Stow Festival Friday night.

Friday 16 September 2016 – London.

The annual Stow Festival has been running for four years and gets bigger and better each time. It is a weekend long celebration of music in Walthamstow, NE London. Where I live. I am a massive music fan, have been since I was a teen, so music is a key part of my life and I have been giving to gigs since the 1980.

I am a bit of a music snob, and am a bit fussy about what gigs I go to, rarely going to anything that is not to MY taste. I have not been to many of the Stow Festival shows in the past, even though it is local; and I do support local, there has not been much to my taste before. This year was different, there was a lot of interesting music in the festival so El and I were keen to get out.
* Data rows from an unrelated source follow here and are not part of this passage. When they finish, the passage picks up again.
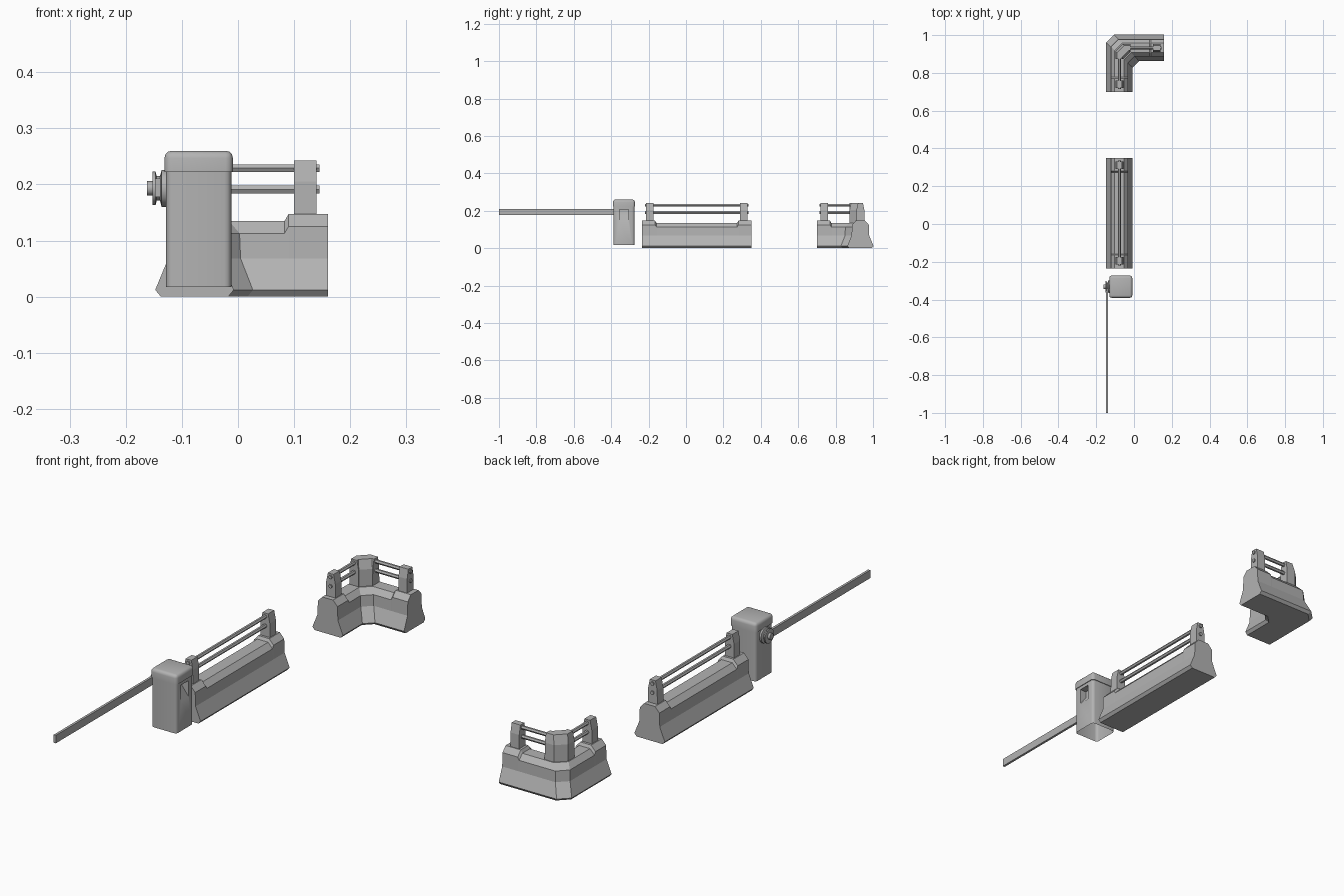
import bpy, bmesh, math
from mathutils import Vector

if "Cube" in bpy.data.objects:
    bpy.data.objects.remove(bpy.data.objects["Cube"])

grey = bpy.data.materials.new("concrete_grey")
grey.use_nodes = True
grey.diffuse_color = (0.45, 0.45, 0.45, 1)
grey.node_tree.nodes["Principled BSDF"].inputs["Base Color"].default_value = grey.diffuse_color


def finish(name, bm, smooth=False):
    bmesh.ops.recalc_face_normals(bm, faces=bm.faces)
    mesh = bpy.data.meshes.new(name)
    bm.to_mesh(mesh)
    bm.free()
    mesh.materials.append(grey)
    ob = bpy.data.objects.new(name, mesh)
    bpy.context.collection.objects.link(ob)
    if smooth:
        bpy.ops.object.select_all(action="DESELECT")
        ob.select_set(True)
        bpy.context.view_layer.objects.active = ob
        bpy.ops.object.shade_smooth_by_angle(angle=math.radians(40))
    return ob


def loft(name, rings, smooth=False):
    """Skin closed rings of points and cap both ends."""
    bm = bmesh.new()
    loops = [[bm.verts.new(p) for p in ring] for ring in rings]
    n = len(loops[0])
    for a, b in zip(loops, loops[1:]):
        for i in range(n):
            j = (i + 1) % n
            bm.faces.new((a[i], a[j], b[j], b[i]))
    bm.faces.new(loops[0])
    bm.faces.new(loops[-1])
    return finish(name, bm, smooth)


def box_mesh(lo, hi):
    bm = bmesh.new()
    bmesh.ops.create_cube(bm, size=1)
    for v in bm.verts:
        v.co = [l + (c + 0.5) * (h - l) for c, l, h in zip(v.co, lo, hi)]
    return bm


def mirrored(half):
    return half + [(-d, z) for d, z in reversed(half)]


def barrier_profile(lift=0):
    return mirrored([(0.06, 0), (0.07, 0.012), (0.047, 0.068),
                     (0.045, 0.113 + lift), (0.025, 0.135 + lift)])


POST = mirrored([(0.022, 0.11), (0.021, 0.205), (0.013, 0.243)])
LIFT = 0.012


def section(station, profile):
    (x, y), (sx, sy) = station
    return [(x + sx * d, y + sy * d, z) for d, z in profile]


def along_y(y):
    return ((X_MID, y), (-1, 0))


def along_x(x):
    return ((x, Y_MID), (0, 1))


def post(name, make, start, end):
    loft(name, [section(make(t), POST) for t in (start, end)])


def rails(name, a, b):
    """Two six-sided rods between plan points a and b."""
    axis = Vector((b[0] - a[0], b[1] - a[1], 0)).normalized()
    side = Vector((-axis.y, axis.x, 0))
    for label, z in (("lower", 0.191), ("upper", 0.229)):
        rings = []
        for p in (a, b):
            rings.append([Vector((*p, z)) + side * 0.008 * math.cos(k * math.pi / 3)
                          + Vector((0, 0, 0.008 * math.sin(k * math.pi / 3))) for k in range(6)])
        loft(f"{name}_{label}_rail", rings)


X_MID, Y_MID = -0.0775, 0.9325
low, high = barrier_profile(), barrier_profile(LIFT)

# Straight barrier with raised ends, posts and rails
y0, y1 = -0.235, 0.35
loft("straight_barrier", [section(along_y(y), p) for y, p in
     ((y0, high), (y0 + 0.07, high), (y0 + 0.077, low),
      (y1 - 0.077, low), (y1 - 0.07, high), (y1, high))])
post("straight_front_post", along_y, y0 + 0.02, y0 + 0.06)
post("straight_back_post", along_y, y1 - 0.06, y1 - 0.02)
rails("straight", (X_MID, y0 + 0.015), (X_MID, y1 - 0.015))

# Corner barrier bending through a chamfered joint
cy, cx = 0.7, 0.16
joint_a = ((X_MID, 0.895), (-1, 0.95))
joint_b = ((-0.04, Y_MID), (-0.95, 1))
loft("corner_barrier", [section(s, p) for s, p in
     ((along_y(cy), high), (along_y(cy + 0.07), high), (along_y(cy + 0.077), low),
      (joint_a, low), (joint_b, low),
      (along_x(cx - 0.077), low), (along_x(cx - 0.07), high), (along_x(cx), high))])
post("corner_front_post", along_y, cy + 0.02, cy + 0.06)
post("corner_side_post", along_x, cx - 0.06, cx - 0.02)
loft("corner_centre_post", [section(s, POST) for s in
     (along_y(0.873), joint_a, joint_b, along_x(-0.018))])
rails("corner_front", (X_MID, cy + 0.015), (X_MID, 0.89))
rails("corner_side", (-0.035, Y_MID), (cx - 0.015, Y_MID))

# Gate cabinet with rounded upright edges
bx, by = -0.07, -0.332
bm = box_mesh((bx - 0.058, by - 0.056, 0.017), (bx + 0.058, by + 0.056, 0.224))
upright = [e for e in bm.edges if abs(e.verts[0].co.z - e.verts[1].co.z) > 0.1]
bmesh.ops.bevel(bm, geom=upright, offset=0.012, segments=3, profile=0.5, affect="EDGES")
cabinet = finish("cabinet_body", bm)

# Sloped ticket niche cut into the cabinet side
face_x = bx + 0.058
wedge = [(face_x + 0.01, 0.142), (face_x, 0.142), (face_x - 0.03, 0.18),
         (face_x - 0.03, 0.208), (face_x + 0.01, 0.208)]
cutter = loft("niche_cutter", [[(x, y, z) for x, z in wedge] for y in (by - 0.024, by + 0.024)])
cutter.hide_render = True
cut = cabinet.modifiers.new("niche", "BOOLEAN")
cut.operation, cut.solver, cut.object = "DIFFERENCE", "EXACT", cutter
bpy.ops.object.select_all(action="DESELECT")
cabinet.select_set(True)
bpy.context.view_layer.objects.active = cabinet
bpy.ops.object.modifier_apply(modifier=cut.name)
bpy.data.objects.remove(cutter)

# Open underside
bm = bmesh.new()
bm.from_mesh(cabinet.data)
under = [f for f in bm.faces if f.normal.z < -0.9 and f.calc_center_median().z < 0.03]
bmesh.ops.delete(bm, geom=under, context="FACES")
bm.to_mesh(cabinet.data)
bm.free()
bpy.ops.object.shade_smooth_by_angle(angle=math.radians(40))

# Rounded cap
bm = box_mesh((bx - 0.061, by - 0.059, 0.222), (bx + 0.061, by + 0.059, 0.26))
rim = [e for e in bm.edges if max(v.co.z for v in e.verts) > 0.25]
bmesh.ops.bevel(bm, geom=rim, offset=0.013, segments=3, profile=0.5, affect="EDGES")
finish("cabinet_cap", bm, smooth=True)

# Pivot hub: a spool with a small knob
spool = [(-0.127, 0.033), (-0.136, 0.033), (-0.139, 0.022), (-0.145, 0.022),
         (-0.147, 0.03), (-0.152, 0.03), (-0.152, 0.013), (-0.162, 0.013)]
hub_z = 0.193
loft("pivot_hub", [[(x, by + r * math.cos(k * math.pi / 6), hub_z + r * math.sin(k * math.pi / 6))
                    for k in range(12)] for x, r in spool], smooth=True)

# Boom arm
finish("boom_arm", box_mesh((-0.148, -1, 0.178), (-0.138, by, 0.211)))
This year is the 40th anniversary of punk, and there have been a few exhibitions and gigs celebrating this/. Walthamstow had a part to play in punk rock history, with the Sex Pistols playing early gigs here and the long gone, but internationally famous, Small Wonder Records  just down the road from home. Small Wonder was not just a shop and mail order business it was also a record label that released singles by artists such as The Cure, Bauhaus, Crass, Cockney Rejects, along with a host of others not quite that famous in far off New Zealand.

The first event El and I attended tonight was a talk at Walthamstow Library. Author Clinton Heylin led a panel discussion with journalist Jonh Ingram, Buzzcocks manager Richard Boon and Sex Pistols bassist Glen Matlock.


The talk was illuminating and a bit of fun, with some interesting anecdotes and stories from 1976. It was followed by a short but great set from Glen Matlock. He played ‘Pretty Vacant’, ‘Stepping Stone’ (which the Pistols used to play) and an excellent cover of the Richard Hell punk classic ‘Blank Generation’.


It was a great start to the evening.

After a quick bite we went to the Rose and Crown pub to catch three bands. We missed most of the set by the first act, The Left Outsides. A duo playing a kind of southern gothic folk with an English twist, I think that is best description I can come up with. It was not really my thing, but I kind of liked it, dark and murky.


I had listened to a couple of tracks from The Hanging Stars, the middle act of the night, we both really liked them. I could hear hints of REM, The Feelies and the psychedelic folk rock of The Dream Syndicate. With the slide guitar there was definitely a country tinge as well. Thought they were great and if they played locally again I would go and see them. Nice to see a band with three guys who could sing.


The main act was local psych rock outfit The Oscillation. I have been wanting to see them for a while, from what I have heard of them I like there droney, shoegazey psychedelic rock. Naturally the lights went down for them, so photography got a bit harder. It is always hard to get a decent photo of a drummer, especially from the side of the stage. Shot through the guitarist was the best I got. The rhythm section were absolutely brilliant, really tight, great musicianship and really worked the ‘motorik’ krautrock style well.



I thought the keyboard was way too high in the mix, I would have liked to have had the bass/drums higher, followed by the guitar, not that it was my choice 🙂


Lyrics were a bit naff, but you get that with psychedelic rock! But anyway; I was there for the music.



We enjoyed what we saw of their set, but did not make it to the end. We have both been sick for most of the week and the late night was getting too much so we left for home after a few songs.

It was a good night out, would have been a lot nicer without the head and chest colds!

Published by


Wannabe writer and photographer. Interested in travel and place. From Auckland, New Zealand.